Primal Forms by Shackleton & ZimpelRelease date: August 1, 2020
Label: Cosmo Rhythmatic
This is one of those collaborations you didn’t see coming but know immediately is going to be a winner. Primal Forms is in some ways a meeting of the ideas on their respective last records, a coming together to continue the journey. Sam Shackleton has wandered a long way from the dank post dubstep that made his name, last year’s album as Tunes Of Negation cast a wide net into the musical sea to pull up something drifting and hallucinatory. Meanwhile describing Wacław Zimpel as a jazz clarinetist, though technically true, evokes unwelcome images of Acker Bilk in a shiny waistcoat which are at a distant remove from the exploratory multi-instrumentalism of his remarkable Massive Oscillations album. Over three long tracks, their shared fascination for minimalism and spiritual musical traditions as well as avant jazz and electronics finds them heading out together into Jon Hasell’s fourth world.
The title Primal Forms suggests something irreducible, even basic, but this is music as a primordial ooze, fundamental elements stirred into a bubbling soup of possibilities. The cover image is a close up of some kind of mould, vivid green cultures spreading towards each other, growing and mutating. But it’s easy enough to shift perspective and imagine it as aerial photography from high above the earth. That kind of micro/macro cosmic spirituality vibe flows through it, they’re apparently aiming at a new form of ritual trance music. It’s not locked into heavily rhythmic repetition but constantly changing and recombining. The music doesn’t fidget but it never sits still.
The lengthy title track sets out on a pulsing bass drone and loose but resonant percussion. Zimpel’s clarinet spirals over it like multiple voices in flight. It reminds me of Material, then about six minutes in the image shifts to something closer to Kraftwerk heading out of the train station. Bright and hopeful as we roll along the hissing of brakes announces our arrival at somewhere colder and more mournful. The cliché of the musical journey may be well worn but here it’s just about unavoidable. It ends, or pauses, as wriggling electronics wear themselves out. The track break makes sense but really the music flows on into ‘Primal Drones’. Ten minutes worth of overlapping organ tones and Zimpel’s violin weaving slowly back and forth across it self, it moves from a calm first half into something surprisingly frenzied.

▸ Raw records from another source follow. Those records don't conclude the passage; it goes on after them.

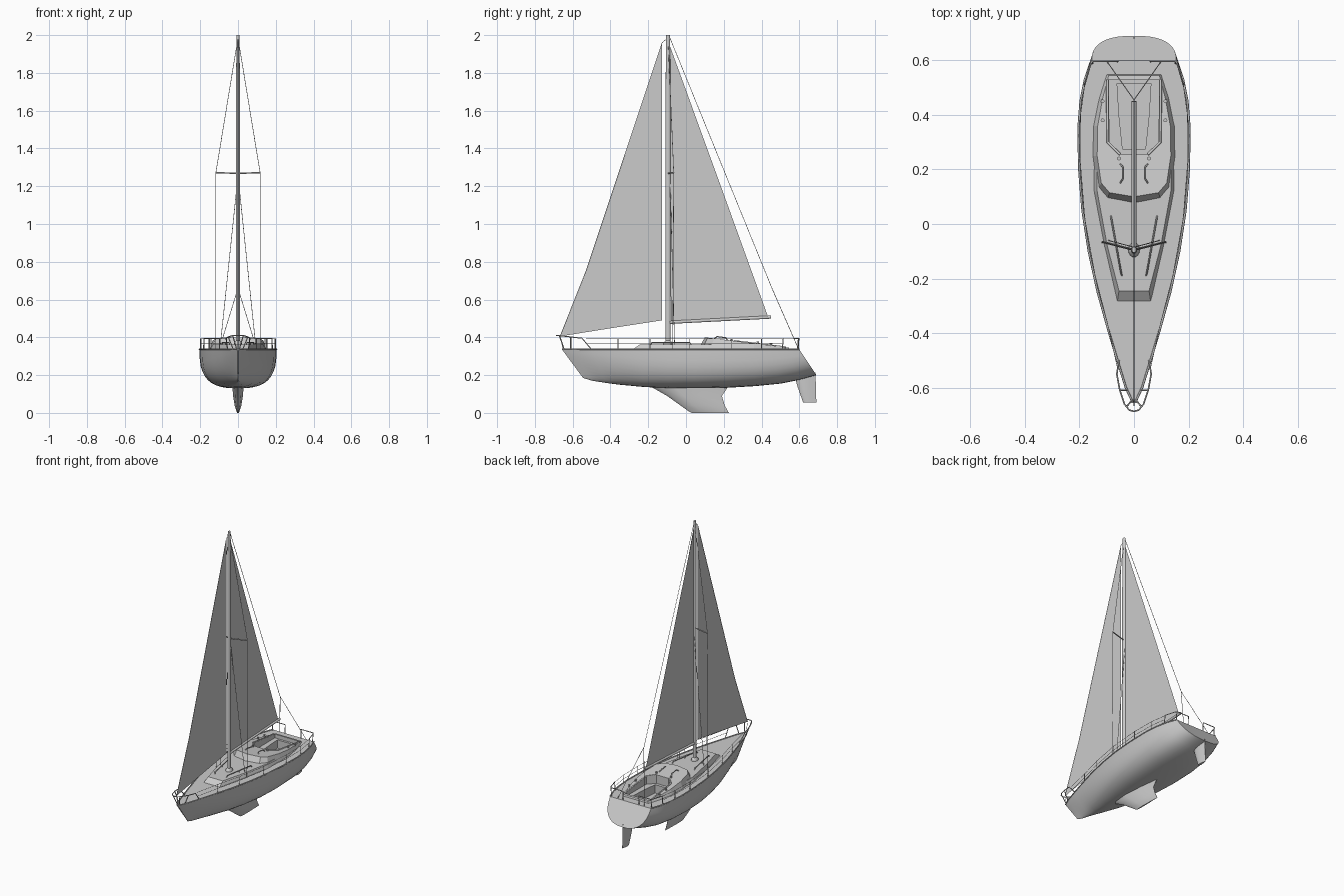
import bpy, bmesh, math

if "Cube" in bpy.data.objects:
    bpy.data.objects.remove(bpy.data.objects["Cube"])

grey = bpy.data.materials.new("light grey")
grey.diffuse_color = (0.6, 0.6, 0.6, 1)
grey.use_nodes = True
grey.node_tree.nodes["Principled BSDF"].inputs["Base Color"].default_value = grey.diffuse_color


def add(name, bm, smooth=None):
    me = bpy.data.meshes.new(name)
    bm.to_mesh(me)
    bm.free()
    me.materials.append(grey)
    ob = bpy.data.objects.new(name, me)
    bpy.context.collection.objects.link(ob)
    if smooth:
        bpy.ops.object.select_all(action='DESELECT')
        ob.select_set(True)
        bpy.context.view_layer.objects.active = ob
        bpy.ops.object.shade_smooth_by_angle(angle=math.radians(smooth))
    return ob


def loft(name, rings, smooth=None):
    """Skin a list of closed rings and cap both ends."""
    bm = bmesh.new()
    vs = [[bm.verts.new(p) for p in r] for r in rings]
    n = len(vs[0])
    for a, b in zip(vs, vs[1:]):
        for i in range(n):
            j = (i + 1) % n
            bm.faces.new((a[i], a[j], b[j], b[i]))
    bm.faces.new(vs[0])
    bm.faces.new(vs[-1])
    bmesh.ops.recalc_face_normals(bm, faces=bm.faces)
    return add(name, bm, smooth)


def sym(half, z):
    """Mirror a half outline into a closed ring; z is a number or a function of y."""
    pts = half + [(-x, y) for x, y in reversed(half) if x > 0]
    return [(x, y, z(y) if callable(z) else z) for x, y in pts]


def tube(name, paths, r, mirror=True, res=1):
    """Round tubes along one or more paths, mirrored across x."""
    cu = bpy.data.curves.new(name, 'CURVE')
    cu.dimensions = '3D'
    cu.bevel_depth, cu.bevel_resolution, cu.use_fill_caps = r, res, True
    if mirror:
        paths = paths + [[(-x, y, z) for x, y, z in p] for p in paths]
    for p in paths:
        s = cu.splines.new('POLY')
        s.points.add(len(p) - 1)
        for pt, co in zip(s.points, p):
            pt.co = (*co, 1)
    cu.materials.append(grey)
    ob = bpy.data.objects.new(name, cu)
    bpy.context.collection.objects.link(ob)


def sheet(name, pts):
    bm = bmesh.new()
    bm.faces.new([bm.verts.new((0, y, z)) for y, z in pts])
    return add(name, bm)


def foil(y0, y1, half, z):
    prof = [(0, 0), (.07, .6), (.3, 1), (.65, .7), (1, 0.05)]
    pts = [(w * half, y0 + t * (y1 - y0)) for t, w in prof]
    return sym(pts, z)


def disc(x, y, r, z):
    return [(x + r * math.cos(a * math.pi / 6), y + r * math.sin(a * math.pi / 6), z) for a in range(12)]


# Hull stations: deck y, bottom y, half beam, bottom z, section fullness
DECK = 0.335
stations = [(-.656, -.545, .004, .185, 1.5), (-.6, -.5, .03, .171, 1.6), (-.5, -.42, .061, .158, 1.9),
            (-.4, -.35, .091, .149, 2.2), (-.25, -.22, .133, .137, 2.6), (-.1, -.09, .166, .131, 2.8),
            (.05, .05, .189, .13, 3), (.2, .2, .201, .132, 3), (.35, .37, .204, .142, 3),
            (.45, .5, .196, .155, 2.9), (.53, .6, .18, .175, 2.7), (.6, .69, .155, .2, 2.5)]
rings = []
for yd, yb, b, zb, n in stations:
    half = []
    for i in range(11):
        a = i / 10 * math.pi / 2
        f = math.sin(a) ** (2 / n)
        x = b * max(math.cos(a), 0) ** (2 / n) if i < 10 else 0
        half.append((x, yd + (yb - yd) * f, DECK + (zb - DECK) * f))
    rings.append(half + [(-x, y, z) for x, y, z in reversed(half[:-1])])
hull = loft("hull", rings, 40)


def beam(y):
    for s, t in zip(stations, stations[1:]):
        if y <= t[0]:
            return s[2] + (t[2] - s[2]) * (y - s[0]) / (t[0] - s[0])
    return stations[-1][2]


# Keel and rudder
loft("keel", [foil(-.21, .23, .032, .15), foil(-.17, .218, .029, .13), foil(-.1, .19, .026, .09),
              foil(-.03, .205, .018, .04), foil(.015, .222, .008, .008), foil(.03, .228, .004, 0)], 50)
loft("rudder", [foil(.57, .685, .013, .215), foil(.59, .688, .012, .14), foil(.62, .69, .009, .055)], 50)

# Cabin roof and raised cockpit coaming
loft("cabin_roof", [sym([(.062, -.29), (.11, -.08), (.148, .12), (.148, .2)], .33),
                    sym([(.055, -.245), (.098, -.08), (.135, .12), (.135, .2)], .362)])
slope = lambda y: .4 - .055 * (y - .1) / .45
coaming = loft("coaming", [
    sym([(0, .06), (.1, .08), (.135, .12), (.152, .25), (.15, .36), (.13, .46), (.102, .55)], .33),
    sym([(0, .1), (.09, .115), (.12, .15), (.135, .25), (.133, .36), (.115, .46), (.093, .545)], slope)])

# Cockpit seats and footwell cut out of the coaming and hull
seat = [(.045, .255), (.09, .3), (.092, .53)]
well = [(.042, .275), (.055, .4), (.062, .515)]
for tag, outline, floor in (("seat", seat, .322), ("well", well, .265)):
    cutter = loft(tag + "_cutter", [sym(outline, floor), sym(outline, .5)])
    cutter.hide_render = True
    for ob in (hull, coaming):
        m = ob.modifiers.new(tag, 'BOOLEAN')
        m.operation, m.solver, m.object = 'DIFFERENCE', 'EXACT', cutter
        bpy.context.view_layer.objects.active = ob
        with bpy.context.temp_override(object=ob, active_object=ob):
            bpy.ops.object.modifier_apply(modifier=m.name)
    bpy.data.objects.remove(cutter)

# Cockpit edge trim, hatch grips and cabin handrails
tube("cockpit_trim", [[(x + .006, y, slope(y)) for x, y in reversed(seat)]], .005)
tube("hatch_grip", [[(.05, .22, slope(.22)), (.042, .21, .398), (.042, .165, .404), (.05, .15, slope(.15))]], .003)
tube("cabin_handrail", [[(.085, .03, .358), (.083, .02, .373), (.047, -.18, .373), (.044, -.19, .358)],
                        [(.065, -.08, .373), (.065, -.08, .358)]], .003)

# Winches
for x, y in ((.115, .45), (.115, .38), (.055, .24)):
    for s in (-1, 1):
        z = slope(y)
        loft("winch", [disc(s * x, y, .007, z - .004), disc(s * x, y, .005, z + .006),
                       disc(s * x, y, .007, z + .012)], 40)

# Toe rail along the deck edge
tube("toe_rail", [[(s[2], s[0], DECK + .002) for s in stations]], .004)

# Bow and stern rails, stanchions, lifelines
top = .395
tube("bow_rail", [[(.055, -.5, DECK), (.063, -.55, top), (.052, -.61, .402), (.035, -.66, .408),
                   (.018, -.682, .41), (0, -.687, .41)],
                  [(.052, -.61, .402), (.024, -.61, DECK)],
                  [(.028, -.67, .409), (.006, -.645, DECK)]], .003)
tube("stern_rail", [[(.182, .51, DECK), (.18, .515, top), (.158, .59, top), (.15, .597, top),
                     (.06, .597, top), (.06, .595, DECK)],
                    [(.152, .595, top), (.152, .59, DECK)]], .003)
posts = [-.36, -.19, .02, .24, .4]
tube("stanchion", [[(beam(y) - .004, y, DECK), (beam(y) - .004, y, top)] for y in posts], .0025)
for z in (top - .002, .366):
    line = [(beam(y) - .004, y, z) for y in posts]
    tube("lifeline", [[(.06, -.53, z)] + line + [(.18, .515, z)]], .0011)

# Mast with foot, boom, spreaders
MY = -.095


def oval(k, z):
    return [(.011 * k * math.cos(a * math.pi / 8), MY + .014 * k * math.sin(a * math.pi / 8), z) for a in range(16)]


loft("mast_foot", [oval(2, .355), oval(1.8, .37), oval(1, .382)], 30)
loft("mast", [oval(1, .35), oval(1, 1.6), oval(.75, 2)], 40)
tube("boom", [[(0, -.09, .479), (0, .45, .507)]], .0085, False, 3)
tube("spreader", [[(0, MY, 1.268), (.117, -.065, 1.272)]], .004)

# Standing rigging
tube("shroud", [[(0, MY, 1.985), (.117, -.065, 1.272), (.117, -.07, .335)],
                [(0, MY + .01, 1.255), (.095, -.06, .345)]], .0016)
split = (0, .455, .66)
tube("backstay", [[(0, MY + .01, 1.985), split]], .0016, False)
tube("backstay_bridle", [[split, (.1, .597, .335)]], .0016)
tube("forestay", [[(0, -.65, .335), (0, -.667, .405), (0, -.53, .75), (0, -.127, 1.96), (0, MY, 1.985)]], .0014, False)

# Sails
sheet("jib", [(-.667, .405), (-.4, .448), (-.127, .49), (-.127, 1.96), (-.53, .75)])
sheet("mainsail", [(-.08, .482), (.434, .51), (.17, 1.24), (-.088, 1.95)])

# Turn the tubes into meshes
bpy.ops.object.select_all(action='DESELECT')
for ob in bpy.data.objects:
    if ob.type == 'CURVE':
        ob.select_set(True)
        bpy.context.view_layer.objects.active = ob
bpy.ops.object.convert(target='MESH')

‘Ruined Future’ starts with appropriately dystopian dread, unmoored notes echoing across the space, dark drones and a thin organ line snaking through. About half way through, triggered by some lively Reichian percussion, I almost expect an avuncular travel narration to come in. Perhaps our guide might describe elements of our ruined futures, helpfully pointing out key details with his pipe. I recognise the voice I’m aurally hallucinating. I have to look him up but it’s Winston Hibler whose narration graced those weird Disney nature films from the 50’s and the original It’s A Small World album.
I wouldn’t ordinarily mention such a flight of idle fancy were it not for the telling contrast with Shackleton’s sampling of ‘Dark and Lonely Water’ on ‘The Branch Is Weak’ way back in his Skull Disco days. A public safety film of particular deep menace ‘Dark and Lonely Water’ featured a chilling narration from Donald Pleasance and has enjoyed a remarkable cultural afterlife on account of having scared an entire generation out of their young wits. It was a perfect match for the murky dread of his sound at the time. That my mind dialed up something so open hearted and wholesome speaks to the universal and healing spirit of this music. They probably won’t thank my subconscious for pulling out such a kitsch and mannered reference point, but the poor thing is exhausted and has to work with what it finds laying around.
Initially a little slippery and imposing, on repeat listens Primal Forms reveals itself to be welcoming and sonically rich. Two artists different approaches combining naturally into something organic and multilayered. I recommend it and hope they see fit to revisit this collaboration in future.